● **WHAT YOU NEED TO DO**: Copy out all the lines in the records that include the word "colour".

--- START ---

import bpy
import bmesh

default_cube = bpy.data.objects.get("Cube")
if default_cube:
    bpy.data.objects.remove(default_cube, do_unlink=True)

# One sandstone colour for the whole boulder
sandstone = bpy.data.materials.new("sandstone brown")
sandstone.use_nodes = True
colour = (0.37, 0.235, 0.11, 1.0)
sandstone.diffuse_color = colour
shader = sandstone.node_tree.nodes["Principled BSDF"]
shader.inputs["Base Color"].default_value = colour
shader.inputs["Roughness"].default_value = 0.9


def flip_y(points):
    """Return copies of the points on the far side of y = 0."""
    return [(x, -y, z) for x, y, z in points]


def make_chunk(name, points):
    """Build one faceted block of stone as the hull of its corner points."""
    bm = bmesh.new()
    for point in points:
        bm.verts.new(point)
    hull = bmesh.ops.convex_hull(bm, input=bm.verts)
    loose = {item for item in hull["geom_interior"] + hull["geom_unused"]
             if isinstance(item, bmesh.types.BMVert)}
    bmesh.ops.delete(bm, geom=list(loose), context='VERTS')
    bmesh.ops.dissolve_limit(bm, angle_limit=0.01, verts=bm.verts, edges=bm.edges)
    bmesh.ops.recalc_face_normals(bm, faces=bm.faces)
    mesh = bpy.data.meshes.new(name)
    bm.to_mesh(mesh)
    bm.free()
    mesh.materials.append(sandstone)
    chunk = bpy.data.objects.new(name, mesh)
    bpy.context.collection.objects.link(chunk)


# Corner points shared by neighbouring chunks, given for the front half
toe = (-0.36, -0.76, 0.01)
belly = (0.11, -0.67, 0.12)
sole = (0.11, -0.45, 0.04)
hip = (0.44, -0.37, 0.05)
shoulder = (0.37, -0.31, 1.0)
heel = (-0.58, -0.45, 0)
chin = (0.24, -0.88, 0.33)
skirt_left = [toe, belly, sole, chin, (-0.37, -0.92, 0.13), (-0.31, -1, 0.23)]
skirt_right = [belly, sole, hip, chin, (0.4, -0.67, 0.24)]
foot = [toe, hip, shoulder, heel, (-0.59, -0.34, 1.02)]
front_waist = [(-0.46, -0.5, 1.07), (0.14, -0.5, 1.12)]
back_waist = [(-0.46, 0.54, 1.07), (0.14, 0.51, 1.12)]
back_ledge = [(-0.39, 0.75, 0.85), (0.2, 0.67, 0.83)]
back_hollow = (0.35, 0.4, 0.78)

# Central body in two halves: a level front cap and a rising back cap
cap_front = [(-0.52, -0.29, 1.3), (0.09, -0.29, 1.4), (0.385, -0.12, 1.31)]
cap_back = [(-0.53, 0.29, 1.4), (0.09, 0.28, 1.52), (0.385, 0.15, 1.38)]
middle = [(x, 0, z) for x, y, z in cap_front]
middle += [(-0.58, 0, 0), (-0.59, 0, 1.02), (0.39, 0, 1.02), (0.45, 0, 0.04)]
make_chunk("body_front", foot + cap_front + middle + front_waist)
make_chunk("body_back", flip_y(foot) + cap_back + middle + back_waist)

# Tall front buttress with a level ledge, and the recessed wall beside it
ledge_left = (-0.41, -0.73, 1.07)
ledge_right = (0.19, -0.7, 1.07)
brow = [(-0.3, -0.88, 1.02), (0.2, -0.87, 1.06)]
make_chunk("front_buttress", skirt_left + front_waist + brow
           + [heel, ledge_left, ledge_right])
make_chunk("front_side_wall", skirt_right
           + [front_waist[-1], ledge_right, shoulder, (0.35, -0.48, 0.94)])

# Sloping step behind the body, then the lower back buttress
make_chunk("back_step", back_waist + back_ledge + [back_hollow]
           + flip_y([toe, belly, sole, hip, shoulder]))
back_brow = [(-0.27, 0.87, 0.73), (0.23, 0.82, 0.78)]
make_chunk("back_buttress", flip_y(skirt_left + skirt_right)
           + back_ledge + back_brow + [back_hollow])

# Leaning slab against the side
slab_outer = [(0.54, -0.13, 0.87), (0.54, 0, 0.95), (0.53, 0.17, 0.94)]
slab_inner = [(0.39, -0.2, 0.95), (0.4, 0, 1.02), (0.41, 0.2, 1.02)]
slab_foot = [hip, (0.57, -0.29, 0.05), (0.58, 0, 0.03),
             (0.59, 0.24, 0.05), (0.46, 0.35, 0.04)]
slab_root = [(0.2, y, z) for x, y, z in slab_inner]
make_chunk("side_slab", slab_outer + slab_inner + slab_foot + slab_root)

--- END ---

● **EXERCISE RESPONSE**:
# One sandstone colour for the whole boulder
colour = (0.37, 0.235, 0.11, 1.0)
sandstone.diffuse_color = colour
shader.inputs["Base Color"].default_value = colour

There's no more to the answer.